After a fun weekend with a rolling roster of visitors to Kratie I noticed a dull throbbing pain in the big toe of my right foot. By Monday night it was strong enough to make it difficult to sleep. It felt like I might have broken my toe but there wasn't any incident or event that would have caused this. Luckily I was already heading to Phnom Penh on business so booked to see the doctor on Wednesday morning.
A blood test and an Xray later I was diagnosed with gout, the so called rich man's affliction because of its association with overweight men who drink a lot of booze. (One great thing about Google/Wikipedia is the wealth of information you can get within seconds on health problems.)
Accounts of the condition go back to the ancient Greeks and, in 1683, Thomas Sydenham wrote:
"Gouty patients are, generally, either old men, or men who have so worn themselves out in youth as to have brought on a premature old age."There is therefore the possibility that the heady days (or nights) in my 20s have now bitten back (on the toe!) with a vengeance. There is also a curious subscript which is that in my (much much) younger years some friends and family nicknamed me Grand-dad because of some of my old-aged habits, one being my propensity to sleep at any opportunity... That said, 32 years of age does seem a bit young for this type of thing.

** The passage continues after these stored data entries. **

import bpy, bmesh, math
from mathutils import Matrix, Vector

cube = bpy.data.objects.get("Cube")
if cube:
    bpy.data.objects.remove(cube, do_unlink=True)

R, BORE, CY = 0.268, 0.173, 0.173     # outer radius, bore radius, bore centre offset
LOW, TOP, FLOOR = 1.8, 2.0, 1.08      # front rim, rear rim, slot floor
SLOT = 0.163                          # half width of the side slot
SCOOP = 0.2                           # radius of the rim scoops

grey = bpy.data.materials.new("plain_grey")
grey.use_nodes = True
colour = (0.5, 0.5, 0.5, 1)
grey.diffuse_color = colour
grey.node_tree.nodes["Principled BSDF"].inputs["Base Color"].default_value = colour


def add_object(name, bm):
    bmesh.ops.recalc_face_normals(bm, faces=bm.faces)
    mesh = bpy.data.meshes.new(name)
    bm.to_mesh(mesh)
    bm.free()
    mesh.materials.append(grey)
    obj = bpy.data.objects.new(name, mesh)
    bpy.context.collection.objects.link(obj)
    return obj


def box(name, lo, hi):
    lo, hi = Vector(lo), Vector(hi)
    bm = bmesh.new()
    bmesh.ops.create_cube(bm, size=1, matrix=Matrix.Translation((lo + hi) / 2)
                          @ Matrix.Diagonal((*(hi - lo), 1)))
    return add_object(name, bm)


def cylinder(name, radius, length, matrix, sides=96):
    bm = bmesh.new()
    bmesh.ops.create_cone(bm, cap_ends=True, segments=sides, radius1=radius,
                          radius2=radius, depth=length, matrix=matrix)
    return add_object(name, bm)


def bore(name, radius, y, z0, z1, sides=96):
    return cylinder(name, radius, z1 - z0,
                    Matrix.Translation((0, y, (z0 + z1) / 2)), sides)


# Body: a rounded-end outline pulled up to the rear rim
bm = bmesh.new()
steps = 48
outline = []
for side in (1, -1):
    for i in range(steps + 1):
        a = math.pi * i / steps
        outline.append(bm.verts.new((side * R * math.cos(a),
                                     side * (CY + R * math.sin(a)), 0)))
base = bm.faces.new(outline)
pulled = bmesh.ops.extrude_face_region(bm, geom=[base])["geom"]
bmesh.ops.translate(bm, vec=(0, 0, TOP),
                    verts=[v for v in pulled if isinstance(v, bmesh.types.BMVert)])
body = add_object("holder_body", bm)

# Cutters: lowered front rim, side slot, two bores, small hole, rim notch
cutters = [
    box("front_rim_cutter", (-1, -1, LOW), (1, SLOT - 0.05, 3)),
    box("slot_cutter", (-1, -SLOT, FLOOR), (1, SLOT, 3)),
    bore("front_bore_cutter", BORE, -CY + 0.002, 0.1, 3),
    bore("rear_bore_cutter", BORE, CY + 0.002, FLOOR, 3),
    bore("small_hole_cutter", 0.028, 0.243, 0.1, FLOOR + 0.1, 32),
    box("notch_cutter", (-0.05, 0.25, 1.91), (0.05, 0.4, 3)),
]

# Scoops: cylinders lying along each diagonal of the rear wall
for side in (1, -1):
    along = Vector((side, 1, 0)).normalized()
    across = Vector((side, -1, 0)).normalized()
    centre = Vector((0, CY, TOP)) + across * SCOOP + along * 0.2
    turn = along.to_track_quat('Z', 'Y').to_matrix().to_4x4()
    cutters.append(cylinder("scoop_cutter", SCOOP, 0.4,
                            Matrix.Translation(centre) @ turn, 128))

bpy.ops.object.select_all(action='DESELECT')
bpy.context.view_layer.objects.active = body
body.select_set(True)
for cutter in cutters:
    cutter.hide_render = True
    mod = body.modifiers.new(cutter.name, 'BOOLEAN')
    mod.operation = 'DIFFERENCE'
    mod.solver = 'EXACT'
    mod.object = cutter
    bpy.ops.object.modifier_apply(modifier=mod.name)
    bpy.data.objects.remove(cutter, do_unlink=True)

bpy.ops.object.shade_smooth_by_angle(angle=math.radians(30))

Two bits of good news are that it is curable with some drugs and plenty of water, and that I now join a rather illustrious group of historical figures who also suffered from this condition, to name a few: Alexander the Great; Charlemagne; Henry VIII; Queen Anne; Christopher Columbus; Nostradamus; Leonardo da Vinci; John Milton; Isaac Newton; Alfred Lord Tennyson; Thomas Jefferson; Benjamin Franklin.
I'll end with some more from Thomas Sydenham, a description of the symptoms, but, I must confess, slightly more severe than my current episode:
"The victim goes to bed and sleeps in good health. About two o'clock in the morning he is awakened by a severe pain in the great toe; more rarely in the heel, ankle or instep. The pain is like that of a dislocation, and yet parts feel as if cold water were poured over them. Then follows chills and shivers, and a little fever... The night is passed in torture, sleeplessness, turning the part affected, and perpetual change of posture; the tossing about of body being as incessant as the pain of the tortured joint, and being worse as the fit comes on..."